Sports can be addictive, and even hazardous to your health…

Cooper - Tallahassee, Florida
Entered on April 15, 2009
Age Group: 18 - 30
Themes: sports

I believe that sports can be highly addictive, and possibly hazardous to your health.

I have had periods in my life where I have developed what some may call an unhealthy obsession. Mostly, though, this has had to do with sports.

Growing up in Massachusetts, where Red Sox baseball is life, I naturally become a die-hard fan of the hometown Sox. I loved watching Roger Clemens, who has the same birthday as me; and Nomar Garciaparra, with all his pre-batting ticks; and of course Pedro Martinez, who famously threatened to drill Babe Ruth in the ass if he ever stepped in the batter’s box against him (Mr. Ruth put a curse on us a few years back). The Red Sox hadn’t won the World Series since 1918, so there was no reason to believe that those Sox would fare any different. But every year, I (and everyone else in Red Sox Nation) believed that this was the year. And every year, I was painfully disappointed.

In 2003, the Red Sox looked like they were going to go to the World Series, for the first time in my sports-conscious life. It was game 7 of the ALCS, and they were playing the despised New York Yankees. Leading 5-2 in the bottom of the eighth inning, everyone in the stadium and watching at home believed our time had finally come. The game was out of reach, we naively believed. The great, but diminutive, Pedro Martinez was pitching. He pitched a great game (and season), but his pitch count was over 100 pitches, and everyone knew that Pedro was a liability after 100 pitches. Well, everyone but Grady Little, the team’s manager. Grady left Pedro in, and as they say, the rest is history. Aaron “Bleeping” Boone.
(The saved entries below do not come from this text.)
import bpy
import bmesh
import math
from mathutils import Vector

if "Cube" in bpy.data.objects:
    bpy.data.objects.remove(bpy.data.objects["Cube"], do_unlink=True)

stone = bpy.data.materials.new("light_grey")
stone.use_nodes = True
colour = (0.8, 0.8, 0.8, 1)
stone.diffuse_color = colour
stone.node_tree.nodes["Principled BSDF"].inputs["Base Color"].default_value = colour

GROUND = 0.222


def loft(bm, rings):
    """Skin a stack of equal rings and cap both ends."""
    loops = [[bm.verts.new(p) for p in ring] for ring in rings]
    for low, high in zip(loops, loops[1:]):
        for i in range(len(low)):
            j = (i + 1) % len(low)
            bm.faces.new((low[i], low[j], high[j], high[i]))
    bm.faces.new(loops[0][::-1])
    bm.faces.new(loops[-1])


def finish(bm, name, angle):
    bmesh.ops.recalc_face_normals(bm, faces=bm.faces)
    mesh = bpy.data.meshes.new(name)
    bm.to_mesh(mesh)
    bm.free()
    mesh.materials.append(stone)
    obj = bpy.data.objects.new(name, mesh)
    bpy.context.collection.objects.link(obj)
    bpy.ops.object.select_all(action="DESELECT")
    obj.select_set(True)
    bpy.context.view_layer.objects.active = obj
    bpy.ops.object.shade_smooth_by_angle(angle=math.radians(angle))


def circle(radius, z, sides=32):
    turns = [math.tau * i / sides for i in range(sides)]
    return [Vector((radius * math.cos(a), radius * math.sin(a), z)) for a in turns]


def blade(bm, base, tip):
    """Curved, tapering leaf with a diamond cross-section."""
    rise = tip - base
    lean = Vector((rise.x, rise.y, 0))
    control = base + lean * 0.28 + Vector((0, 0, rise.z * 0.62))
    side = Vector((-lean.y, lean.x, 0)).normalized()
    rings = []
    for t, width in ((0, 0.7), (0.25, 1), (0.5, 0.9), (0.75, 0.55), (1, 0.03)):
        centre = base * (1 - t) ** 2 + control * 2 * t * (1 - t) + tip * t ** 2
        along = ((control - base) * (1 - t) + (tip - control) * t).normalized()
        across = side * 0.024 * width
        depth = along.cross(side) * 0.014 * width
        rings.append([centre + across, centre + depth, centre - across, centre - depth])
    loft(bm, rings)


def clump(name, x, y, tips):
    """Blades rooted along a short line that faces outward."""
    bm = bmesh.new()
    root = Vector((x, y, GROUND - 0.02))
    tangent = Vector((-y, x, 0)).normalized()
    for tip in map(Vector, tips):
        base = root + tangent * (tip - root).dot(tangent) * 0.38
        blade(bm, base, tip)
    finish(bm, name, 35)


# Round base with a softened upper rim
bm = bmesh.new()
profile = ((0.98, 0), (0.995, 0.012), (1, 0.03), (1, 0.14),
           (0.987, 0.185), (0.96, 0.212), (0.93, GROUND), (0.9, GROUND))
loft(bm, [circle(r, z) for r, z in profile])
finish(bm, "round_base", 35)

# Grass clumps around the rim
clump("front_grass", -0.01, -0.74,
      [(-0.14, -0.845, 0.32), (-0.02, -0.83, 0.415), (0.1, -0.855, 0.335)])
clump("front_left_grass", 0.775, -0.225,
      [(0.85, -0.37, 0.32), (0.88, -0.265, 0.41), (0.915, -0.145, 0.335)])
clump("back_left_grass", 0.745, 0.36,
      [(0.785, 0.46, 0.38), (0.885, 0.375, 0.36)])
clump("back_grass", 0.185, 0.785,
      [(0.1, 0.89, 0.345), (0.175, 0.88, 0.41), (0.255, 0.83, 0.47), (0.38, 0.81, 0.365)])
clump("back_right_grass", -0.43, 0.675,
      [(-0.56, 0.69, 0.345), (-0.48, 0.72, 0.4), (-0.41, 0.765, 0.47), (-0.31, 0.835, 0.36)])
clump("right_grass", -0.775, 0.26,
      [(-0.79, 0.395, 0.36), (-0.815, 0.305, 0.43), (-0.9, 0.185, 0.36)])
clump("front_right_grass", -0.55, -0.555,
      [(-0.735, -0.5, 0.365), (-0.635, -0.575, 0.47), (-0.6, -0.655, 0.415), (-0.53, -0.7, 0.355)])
Everybody remembers the most traumatic moments of their lives with vivid detail. Anyone living at the time knew exactly where they were and what they were doing when JFK was shot. Everyone knew exactly where they were when the towers were hit on 9/11/01. And I am fully aware that the consequences of a baseball game are nowhere near as significant of world events as those two world-changing moments were. But for me, 10/16/03 was my most traumatic day to date. My heart ached for days after that game. It felt like a family member had died. And as irrational as it was, as a 21 year old adult, I was so invested in that team that it was not at all an unrealistic reaction.

Thankfully, the Red Sox beat the Yankees next year, in a blissfully retributive fashion. Since then, I have learned to keep my distance from sports. I know now that it is just not worth it to become so invested in something that you have no control over. I’ve learned my lesson, and I’m moving on.

Now, if I could just kick this addiction I’ve got to politics…